The new prostate cancer test is the first of its kind. This multi-gene test will help guide treatment decisions, allowing patients with low-risk prostate cancer to avoid invasive treatments such as radiation and radical prostatectomy. According to UCSF Department of Urology chair and professor, Peter Carroll, M.D., MPH, the new study results showed that information gotten from the Oncotype DX prostate cancer test “tripled the number of patients who can more confidently consider active surveillance and avoid unnecessary treatment and its potential side effects.

The test also identified a smaller number of patients who, despite seemingly low-risk clinical factors, had more aggressive disease and, would suggest that they consider immediate treatment.”  This genomic tool will help distinguish between low-risk and high-risk prostate cancer at the time of the biopsy.

What is active surveillance?

Active surveillance is one treatment plan for prostate cancer patients. It involves careful and consistent monitoring of prostate cancer without surgically removing it. Patients who choose active surveillance get regular check-ups, periodic PSA tests, clinical exams, and sometimes biopsies. This plan allows them to monitor their disease for signs of cancer progression.
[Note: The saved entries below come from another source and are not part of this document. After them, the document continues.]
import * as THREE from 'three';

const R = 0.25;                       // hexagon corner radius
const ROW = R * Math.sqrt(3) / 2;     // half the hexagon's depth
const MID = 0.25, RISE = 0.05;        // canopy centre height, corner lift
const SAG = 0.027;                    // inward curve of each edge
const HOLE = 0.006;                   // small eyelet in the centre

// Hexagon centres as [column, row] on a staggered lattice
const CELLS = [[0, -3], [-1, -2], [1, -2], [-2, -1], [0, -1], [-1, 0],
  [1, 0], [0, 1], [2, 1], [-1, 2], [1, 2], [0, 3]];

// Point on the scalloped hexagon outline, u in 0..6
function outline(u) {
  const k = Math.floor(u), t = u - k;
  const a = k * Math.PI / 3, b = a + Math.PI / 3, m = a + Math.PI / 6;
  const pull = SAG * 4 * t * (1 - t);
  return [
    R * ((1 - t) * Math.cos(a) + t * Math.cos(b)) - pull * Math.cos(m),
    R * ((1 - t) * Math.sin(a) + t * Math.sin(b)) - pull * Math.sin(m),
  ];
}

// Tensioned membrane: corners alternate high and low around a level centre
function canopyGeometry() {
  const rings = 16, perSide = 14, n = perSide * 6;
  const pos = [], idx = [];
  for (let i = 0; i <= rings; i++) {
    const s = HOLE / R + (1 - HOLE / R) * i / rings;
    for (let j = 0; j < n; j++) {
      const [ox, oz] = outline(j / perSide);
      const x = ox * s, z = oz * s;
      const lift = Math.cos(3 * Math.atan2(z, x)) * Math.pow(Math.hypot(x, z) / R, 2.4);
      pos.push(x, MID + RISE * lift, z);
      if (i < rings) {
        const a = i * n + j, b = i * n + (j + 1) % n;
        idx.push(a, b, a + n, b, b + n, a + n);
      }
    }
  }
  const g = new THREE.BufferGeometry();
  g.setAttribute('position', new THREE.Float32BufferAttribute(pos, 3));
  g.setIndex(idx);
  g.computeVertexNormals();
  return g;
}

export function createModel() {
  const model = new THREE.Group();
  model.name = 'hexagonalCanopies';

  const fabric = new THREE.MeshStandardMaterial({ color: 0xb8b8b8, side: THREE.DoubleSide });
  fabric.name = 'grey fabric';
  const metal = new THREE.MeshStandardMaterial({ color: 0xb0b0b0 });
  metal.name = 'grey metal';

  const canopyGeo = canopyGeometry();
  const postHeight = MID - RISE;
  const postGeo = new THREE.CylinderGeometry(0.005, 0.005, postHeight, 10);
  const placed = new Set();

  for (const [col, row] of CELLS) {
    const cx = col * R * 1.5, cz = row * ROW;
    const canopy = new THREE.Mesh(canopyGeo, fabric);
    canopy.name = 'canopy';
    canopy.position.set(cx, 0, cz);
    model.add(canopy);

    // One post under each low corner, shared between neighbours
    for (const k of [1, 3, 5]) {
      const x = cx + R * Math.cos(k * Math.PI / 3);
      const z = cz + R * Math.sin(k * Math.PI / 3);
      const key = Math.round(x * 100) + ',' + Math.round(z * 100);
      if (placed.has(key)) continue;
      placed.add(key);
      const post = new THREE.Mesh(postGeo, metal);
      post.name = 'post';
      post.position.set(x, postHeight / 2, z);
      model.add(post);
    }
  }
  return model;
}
Currently, about half of the 240,000 men who are diagnosed with cancer each year in the U.S. are classified as low-risk through methods such as the PSA, Gleason Score, and physical exam. Even though low-risk patients have less than a 3% risk of cancer progression and the disease becoming deadly, 90% of low-risk patients choose to undergo treatments such as radiation and radical prostatectomy. With this new prostate cancer test, men can use their individual genetic information to help them make treatment decisions with more confidence and help low-risk men avoid unnecessary aggressive treatment.

How does it work?

Patients who are newly diagnosed with low-risk prostate cancer need to know how aggressive their tumor is. The patient first gets a prostate biopsy sample taken with a needle. The Oncotype DX prostate cancer test is done on the biopsy sample, analyzing the genes in the tumor and indicating whether the cancer is likely to grow and spread. The genomic test measures the level of expression of 17 genes across four biological pathways, allowing it to predict the aggressiveness of prostate cancer.

The test results are reported as a Genomic Prostate Score (GPS), which ranges from 0 to 100, and this score is combined with other clinical factors. The GPS provides an accurate and individualized risk assessment, allowing the patient and his doctor to make a treatment decision between active surveillance and immediate treatment.

Read more in our Prostate Cancer Health Center.